Onshore Upstream Oil & Gas Production: An Overview of Onshore Upstream Oil and Gas Insurance, Part 1August 17, 2018
Matt Begnaud, Senior Vice President / Broker, Worldwide Facilities – Houston
Tom Davies, Deputy Head of Marine and Energy Liability, Aspen Insurance
The US oil and gas industry is growing. As recently as February 2018, Forbes called the rise in US oil production amazing and “…at levels not seen in nearly 50 years.” US crude oil production could top 11 million barrels per day by fourth quarter 2018, Forbes predicts, and it named the US “the world’s swing oil producer,” meaning the US now ranks with Saudi Arabia and other Organization of the Petroleum Exporting Companies (OPEC) countries in oil production.

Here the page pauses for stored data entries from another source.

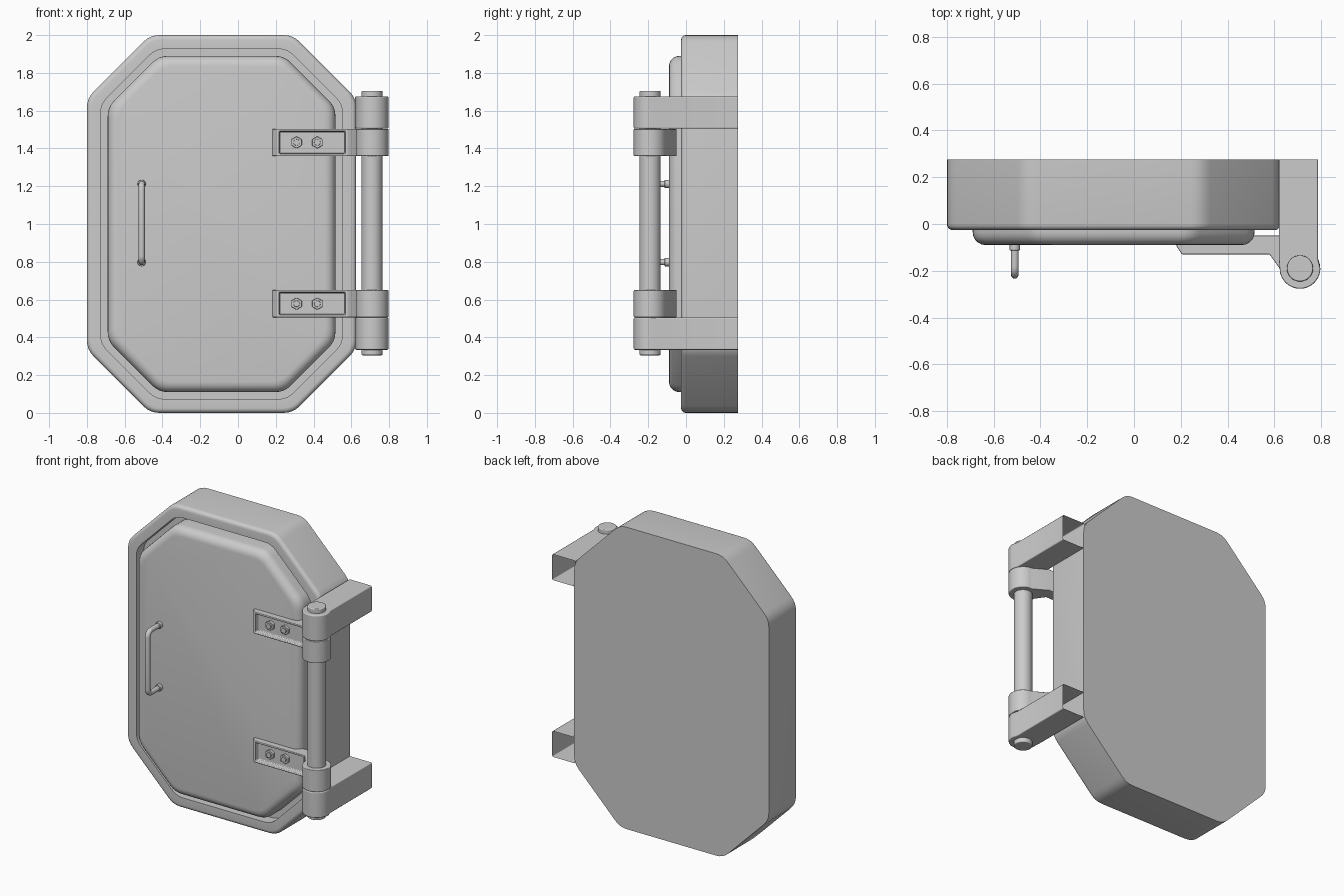
import bpy, bmesh
from math import sin, cos, pi, radians
from mathutils import Vector

if "Cube" in bpy.data.objects:
    bpy.data.objects.remove(bpy.data.objects["Cube"], do_unlink=True)

MID_Z = 1.005
PIN = Vector((0.71, -0.19))   # hinge axis in plan
BARREL_R = 0.087


def finish(name, bm, bevel=0.0):
    mesh = bpy.data.meshes.new(name)
    bm.to_mesh(mesh)
    bm.free()
    obj = bpy.data.objects.new(name, mesh)
    bpy.context.collection.objects.link(obj)
    bpy.ops.object.select_all(action='DESELECT')
    obj.select_set(True)
    bpy.context.view_layer.objects.active = obj
    bpy.ops.object.shade_smooth_by_angle(angle=radians(32))
    if bevel:
        mod = obj.modifiers.new("soft_edges", 'BEVEL')
        mod.width = bevel
        mod.segments = 2
        mod.limit_method = 'ANGLE'
        mod.angle_limit = radians(40)
        mod.harden_normals = True
    return obj


def octagon(inset, radius=0.05, steps=4):
    """Rounded-corner octagon outline, in x and z."""
    w, h = 0.713 - inset, 1.0 - inset
    c = 0.335 - 0.586 * inset
    quarter = [(w, h - c), (w - c, h)]
    corners = quarter + [(-x, z) for x, z in reversed(quarter)]
    corners += [(-x, -z) for x, z in corners]
    corners = [Vector(p) for p in corners]
    pts = []
    for i, p in enumerate(corners):
        a = p + (corners[i - 1] - p).normalized() * radius
        b = p + (corners[(i + 1) % 8] - p).normalized() * radius
        for k in range(steps + 1):
            t = k / steps
            pts.append(a * (1 - t) ** 2 + p * 2 * t * (1 - t) + b * t * t)
    return pts


def loft(name, sections):
    """Skin octagon rings given as (inset, y) and cap both ends."""
    bm = bmesh.new()
    rings = [[bm.verts.new((p.x - 0.087, y, p.y + 1.0)) for p in octagon(inset)]
             for inset, y in sections]
    n = len(rings[0])
    for r, s in zip(rings, rings[1:]):
        for i in range(n):
            j = (i + 1) % n
            bm.faces.new((r[i], r[j], s[j], s[i]))
    bm.faces.new(rings[0])
    bm.faces.new(rings[-1])
    bmesh.ops.recalc_face_normals(bm, faces=bm.faces)
    return finish(name, bm)


def rounded_edge(inset, y, r, steps=5):
    """Quarter round from a side wall onto a front face at depth y."""
    return [(inset + r * (1 - cos(a)), y + r * (1 - sin(a)))
            for a in [k * pi / 2 / steps for k in range(steps + 1)]]


def barrel_arc(start, end, steps=20):
    return [(PIN.x + BARREL_R * cos(a), PIN.y + BARREL_R * sin(a))
            for a in [radians(start + (end - start) * k / steps) for k in range(steps + 1)]]


def extrude_plan(outline, z0, z1):
    bm = bmesh.new()
    low = [bm.verts.new((x, y, z0)) for x, y in outline]
    high = [bm.verts.new((x, y, z1)) for x, y in outline]
    bm.faces.new(low)
    bm.faces.new(high)
    for i in range(len(low)):
        j = (i + 1) % len(low)
        bm.faces.new((low[i], low[j], high[j], high[i]))
    bmesh.ops.recalc_face_normals(bm, faces=bm.faces)
    return bm


def cylinder(name, center, radius, length, sides, along_y=False, bevel=0.0):
    bm = bmesh.new()
    bmesh.ops.create_cone(bm, cap_ends=True, segments=sides, radius1=radius,
                          radius2=radius, depth=length)
    obj = finish(name, bm, bevel)
    obj.location = center
    if along_y:
        obj.rotation_euler.x = pi / 2
    return obj


# Frame with a recessed opening, and the domed-edge door inside it
loft("frame", [(0, 0.276)] + rounded_edge(0, -0.026, 0.025)
     + [(0.073, -0.026), (0.073, 0.05)])
loft("door", [(0.11, 0.06)] + rounded_edge(0.11, -0.09, 0.055))

# Hinge pin
cylinder("hinge_pin", (PIN.x, PIN.y, MID_Z), 0.056, 1.4, 32, bevel=0.006)

arm_plan = ([(0.62, 0.276), (0.62, -0.15)] + barrel_arc(180, 360)
            + [(0.787, -0.15), (0.787, 0.276)])
leaf_plan = ([(0.182, -0.05), (0.182, -0.095), (0.205, -0.13), (0.58, -0.13)]
             + barrel_arc(180, 450) + [(0.62, -0.05)])

for side, s in (("upper", 1), ("lower", -1)):
    def level(h):
        return MID_Z + s * h

    # Fixed arm: a shell open at the back
    bm = extrude_plan(arm_plan, level(0.5), level(0.671))
    back = [f for f in bm.faces if all(v.co.y > 0.27 for v in f.verts)]
    bmesh.ops.delete(bm, geom=back, context='FACES_ONLY')
    finish(side + "_hinge_arm", bm, 0.007)

    # Moving leaf with a pocket sunk in its front plate
    bm = extrude_plan(leaf_plan, level(0.354), level(0.499))
    plate = [f for f in bm.faces if len(f.verts) == 4
             and all(abs(v.co.y + 0.13) < 0.001 for v in f.verts)]
    bmesh.ops.inset_region(bm, faces=plate, thickness=0.018)
    bmesh.ops.inset_region(bm, faces=plate, thickness=0.005, depth=-0.03)
    finish(side + "_hinge_leaf", bm, 0.005)

    # Hex bolts in the pocket
    for i, x in enumerate((0.31, 0.42)):
        tag = f"{side}_bolt_{i + 1}"
        cylinder(tag + "_head", (x, -0.107, level(0.427)), 0.032, 0.02, 6, True, 0.003)
        cylinder(tag + "_tip", (x, -0.115, level(0.427)), 0.017, 0.02, 16, True, 0.003)

    # Handle foot
    cylinder(side + "_handle_foot", (-0.51, -0.099, level(0.207)), 0.022, 0.03, 16, True, 0.004)

# Handle: a bent round bar
bend = 0.035
path = [(-0.08, 0.207)]
path += [(-0.217 + bend - bend * sin(a), 0.207 - bend + bend * cos(a))
         for a in [k * pi / 12 for k in range(7)]]
path += [(y, -z) for y, z in reversed(path)]
curve = bpy.data.curves.new("handle", 'CURVE')
curve.dimensions = '3D'
curve.bevel_depth = 0.017
curve.bevel_resolution = 3
curve.use_fill_caps = True
spline = curve.splines.new('POLY')
spline.points.add(len(path) - 1)
for point, (y, z) in zip(spline.points, path):
    point.co = (-0.51, y, MID_Z + z, 1)
spline.use_smooth = True
bpy.context.collection.objects.link(bpy.data.objects.new("handle", curve))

The cost of oil production has changed dramatically since 2008 with innovations in shale extraction and other technological advances. As oil prices began to rise in the past year, oil and gas companies invested heavily in automation and new technology. Domestic oil imports from OPEC are now at their lowest levels since the mid-1980s. The International Energy Agency predicted in March 2018 that the US will “dominate” the oil industry for the next five years.
Last year, Worldwide Facilities partnered with Aspen Insurance to bring a new level of expertise to the onshore upstream oil and gas sector. Aspen provides reinsurance and insurance coverage to clients in various domestic and global markets. The Aspen / Worldwide Facilities alliance delivers experience in this challenging segment unmatched by few in the industry. Our collective experience qualifies us to provide solutions to the exposures insureds will face during this market upswing. Our partnership enabled us to design commercial general liability and excess programs, written on Worldwide Facilities’ forms, to help meet the needs of onshore, land-based oil and gas lease operators in the US.

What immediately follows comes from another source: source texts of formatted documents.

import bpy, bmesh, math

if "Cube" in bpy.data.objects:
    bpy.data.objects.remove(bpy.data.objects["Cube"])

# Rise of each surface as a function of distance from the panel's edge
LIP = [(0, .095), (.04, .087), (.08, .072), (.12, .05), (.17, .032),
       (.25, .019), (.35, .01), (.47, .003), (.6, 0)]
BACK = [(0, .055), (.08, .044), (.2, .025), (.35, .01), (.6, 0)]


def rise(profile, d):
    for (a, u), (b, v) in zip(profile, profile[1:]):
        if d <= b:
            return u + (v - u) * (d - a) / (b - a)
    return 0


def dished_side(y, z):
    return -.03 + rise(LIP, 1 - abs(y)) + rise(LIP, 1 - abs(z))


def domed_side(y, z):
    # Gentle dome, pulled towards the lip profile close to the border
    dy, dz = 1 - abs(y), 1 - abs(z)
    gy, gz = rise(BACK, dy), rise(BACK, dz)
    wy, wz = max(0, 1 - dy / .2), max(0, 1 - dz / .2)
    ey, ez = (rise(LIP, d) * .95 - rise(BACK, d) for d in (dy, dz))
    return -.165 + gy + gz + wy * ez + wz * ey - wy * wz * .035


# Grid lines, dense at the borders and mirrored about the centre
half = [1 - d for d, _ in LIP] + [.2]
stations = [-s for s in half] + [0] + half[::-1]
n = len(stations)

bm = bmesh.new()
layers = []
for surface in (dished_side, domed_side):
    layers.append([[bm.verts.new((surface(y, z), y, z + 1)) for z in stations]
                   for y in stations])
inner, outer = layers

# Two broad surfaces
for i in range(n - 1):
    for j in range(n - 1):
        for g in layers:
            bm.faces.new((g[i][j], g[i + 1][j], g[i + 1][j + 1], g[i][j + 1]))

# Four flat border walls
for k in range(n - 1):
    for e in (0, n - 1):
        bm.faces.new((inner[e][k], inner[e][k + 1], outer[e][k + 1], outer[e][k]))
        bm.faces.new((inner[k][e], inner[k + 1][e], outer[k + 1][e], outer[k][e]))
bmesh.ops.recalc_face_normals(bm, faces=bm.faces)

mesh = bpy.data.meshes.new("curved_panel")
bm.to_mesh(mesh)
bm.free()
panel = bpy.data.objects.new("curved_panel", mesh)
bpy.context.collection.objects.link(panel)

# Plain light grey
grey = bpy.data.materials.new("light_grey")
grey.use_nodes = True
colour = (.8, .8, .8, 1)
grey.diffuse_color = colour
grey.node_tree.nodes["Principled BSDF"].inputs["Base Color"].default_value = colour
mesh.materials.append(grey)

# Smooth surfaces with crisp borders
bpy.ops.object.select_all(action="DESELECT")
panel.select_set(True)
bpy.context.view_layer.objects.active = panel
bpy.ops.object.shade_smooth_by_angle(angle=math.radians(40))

For those less acquainted with the oil and gas industry, this three-part article will help delineate the industry’s sectors and describe the insurance challenges faced by exploration and production companies.
With the help of a wholesaler specializing in the oil and gas sectors, the retail insurance agent can tailor coverage to fit the demands of this challenging and rapidly innovating business sector.
Even a small-to-midsize upstream oil account can generate substantial premiums for the retail agent.
In this three-part article, we focus on upstream onshore oil production and how familiarity with this part of the oil-and-gas industry can help the retail insurance agent grow his or her business.
The US Oil and Gas Industry – The Basics
The chain of oil and gas is known collectively as “the oil and gas industry.” From exploring and extracting oil and natural gas to filling your car with gas, three main components comprise the oil industry: upstream, midstream and downstream.
Upstream oil operators locate, extract and produce oil and natural gas. Also known as the exploration and production (E&P) sector, E&P focuses on the search for crude oil and natural gas and the drilling and operation of wells in a continuous effort to extract crude and produce oil and natural gas. The upstream focus is wells – where to drill, how to design wells and how best to extract the oil and natural gas while operating wells in the safest, most economical manner possible. The production aspect focuses on efficiently recovering oil and gas in the field.
The midstream sector is the first step in the processing of oil and gas into marketable products. This sector also stores and transports oil and gas commodities. While pipelines may be a major transporter of commodities to other locations, oil and gas transport includes many transportation methods including barges, rail, ships and trucking. This segment has its own unique challenges, such as an aging infrastructure and regulations by the Federal Energy Regulatory Commission as well as state regulatory bodies.
The downstream sector includes the refining of crude oil and the processing and purifying of natural gas. Also included in the downstream sector are the petroleum and natural gas distributors as well as retail outlets that provide vital end-stage commodities such as propane and gas. The four key subdivisions in the downstream sector include oil refining, supply and trading of commodities, marketing the product and wholesale and retail sales. Some of the products include gasoline, jet fuel, heating oil, road asphalt, lubricants and pesticides.
To sum up the three sectors, upstream focuses on exploration, drilling and production. Midstream focuses on storing and transporting oil and gas. Downstream focuses on refinement and retail sales. In our next part, we focus on how the oil-and-gas industry used innovation to face market challenges.
Rely on Worldwide Facilities
We offer unmatched tools, resources and strategies to help insurance agents and brokers expand their corporate accounts to include the oil and gas market.